Stored entries
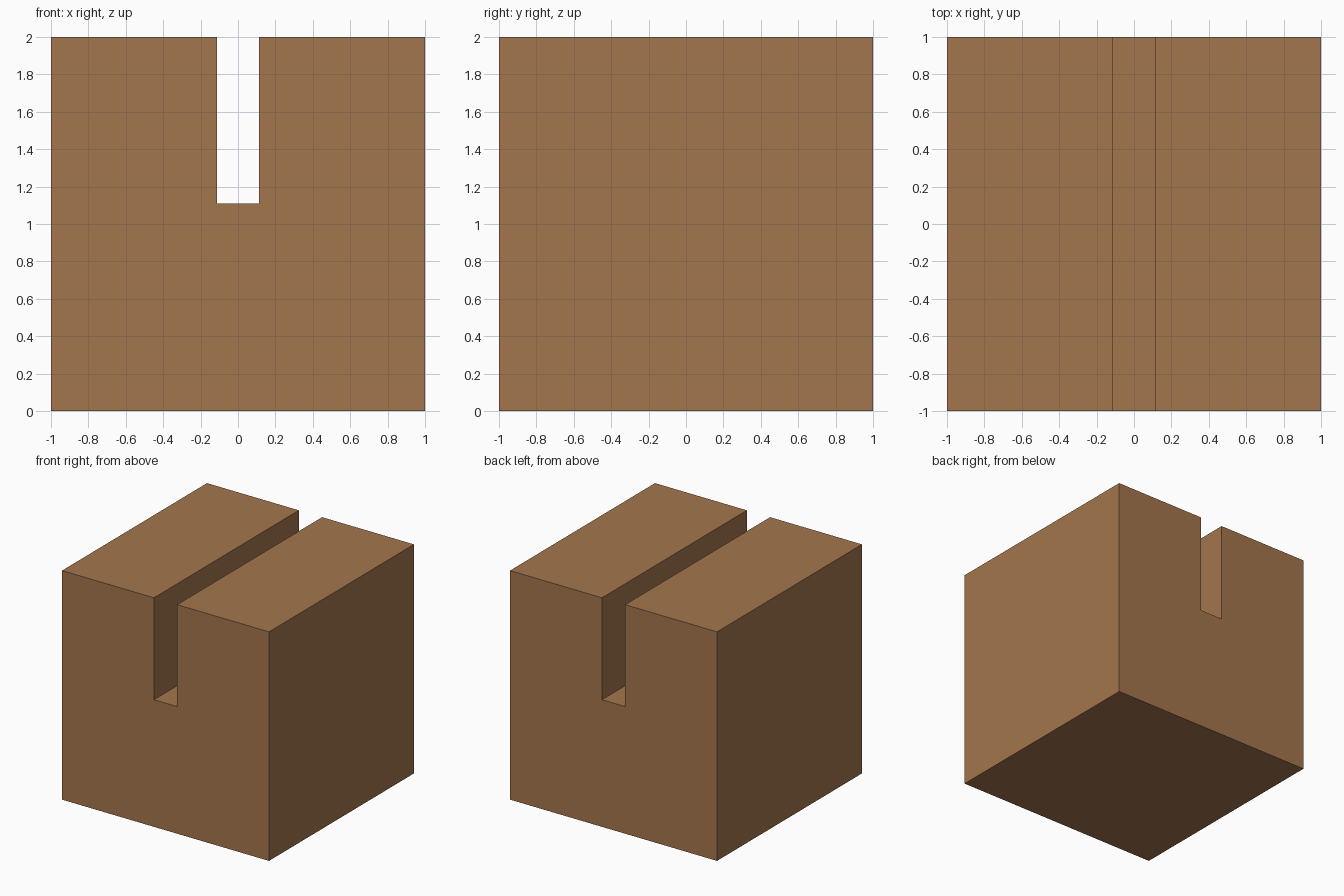
import bpy
import bmesh

if "Cube" in bpy.data.objects:
    bpy.data.objects.remove(bpy.data.objects["Cube"])

HALF = 1.0      # half width and depth
TOP = 2.0       # block height
SLOT = 0.112    # half slot width
FLOOR = 1.11    # slot floor height

# Front profile: right half, mirrored to give the slotted outline
right = [(HALF, 0), (HALF, TOP), (SLOT, TOP), (SLOT, FLOOR)]
profile = right + [(-x, z) for x, z in reversed(right)]

# Extrude the profile from front to back
bm = bmesh.new()
face = bm.faces.new([bm.verts.new((x, -HALF, z)) for x, z in profile])
ext = bmesh.ops.extrude_face_region(bm, geom=[face])
moved = [v for v in ext["geom"] if isinstance(v, bmesh.types.BMVert)]
bmesh.ops.translate(bm, verts=moved, vec=(0, 2 * HALF, 0))
bmesh.ops.recalc_face_normals(bm, faces=bm.faces)

mesh = bpy.data.meshes.new("slotted_block")
bm.to_mesh(mesh)
bm.free()
block = bpy.data.objects.new("slotted_block", mesh)
bpy.context.collection.objects.link(block)

# Brown wood colour
wood = bpy.data.materials.new("brown_wood")
wood.diffuse_color = (0.37, 0.18, 0.075, 1)
wood.use_nodes = True
wood.node_tree.nodes["Principled BSDF"].inputs["Base Color"].default_value = wood.diffuse_color
mesh.materials.append(wood)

» **PROBLEM STATEMENT**
Each line above is to be copied exactly, and the pictures are to be dropped.

» **RESPONSE TO THE EXERCISE**
import bpy
import bmesh

if "Cube" in bpy.data.objects:
    bpy.data.objects.remove(bpy.data.objects["Cube"])

HALF = 1.0      # half width and depth
TOP = 2.0       # block height
SLOT = 0.112    # half slot width
FLOOR = 1.11    # slot floor height

# Front profile: right half, mirrored to give the slotted outline
right = [(HALF, 0), (HALF, TOP), (SLOT, TOP), (SLOT, FLOOR)]
profile = right + [(-x, z) for x, z in reversed(right)]

# Extrude the profile from front to back
bm = bmesh.new()
face = bm.faces.new([bm.verts.new((x, -HALF, z)) for x, z in profile])
ext = bmesh.ops.extrude_face_region(bm, geom=[face])
moved = [v for v in ext["geom"] if isinstance(v, bmesh.types.BMVert)]
bmesh.ops.translate(bm, verts=moved, vec=(0, 2 * HALF, 0))
bmesh.ops.recalc_face_normals(bm, faces=bm.faces)

mesh = bpy.data.meshes.new("slotted_block")
bm.to_mesh(mesh)
bm.free()
block = bpy.data.objects.new("slotted_block", mesh)
bpy.context.collection.objects.link(block)

# Brown wood colour
wood = bpy.data.materials.new("brown_wood")
wood.diffuse_color = (0.37, 0.18, 0.075, 1)
wood.use_nodes = True
wood.node_tree.nodes["Principled BSDF"].inputs["Base Color"].default_value = wood.diffuse_color
mesh.materials.append(wood)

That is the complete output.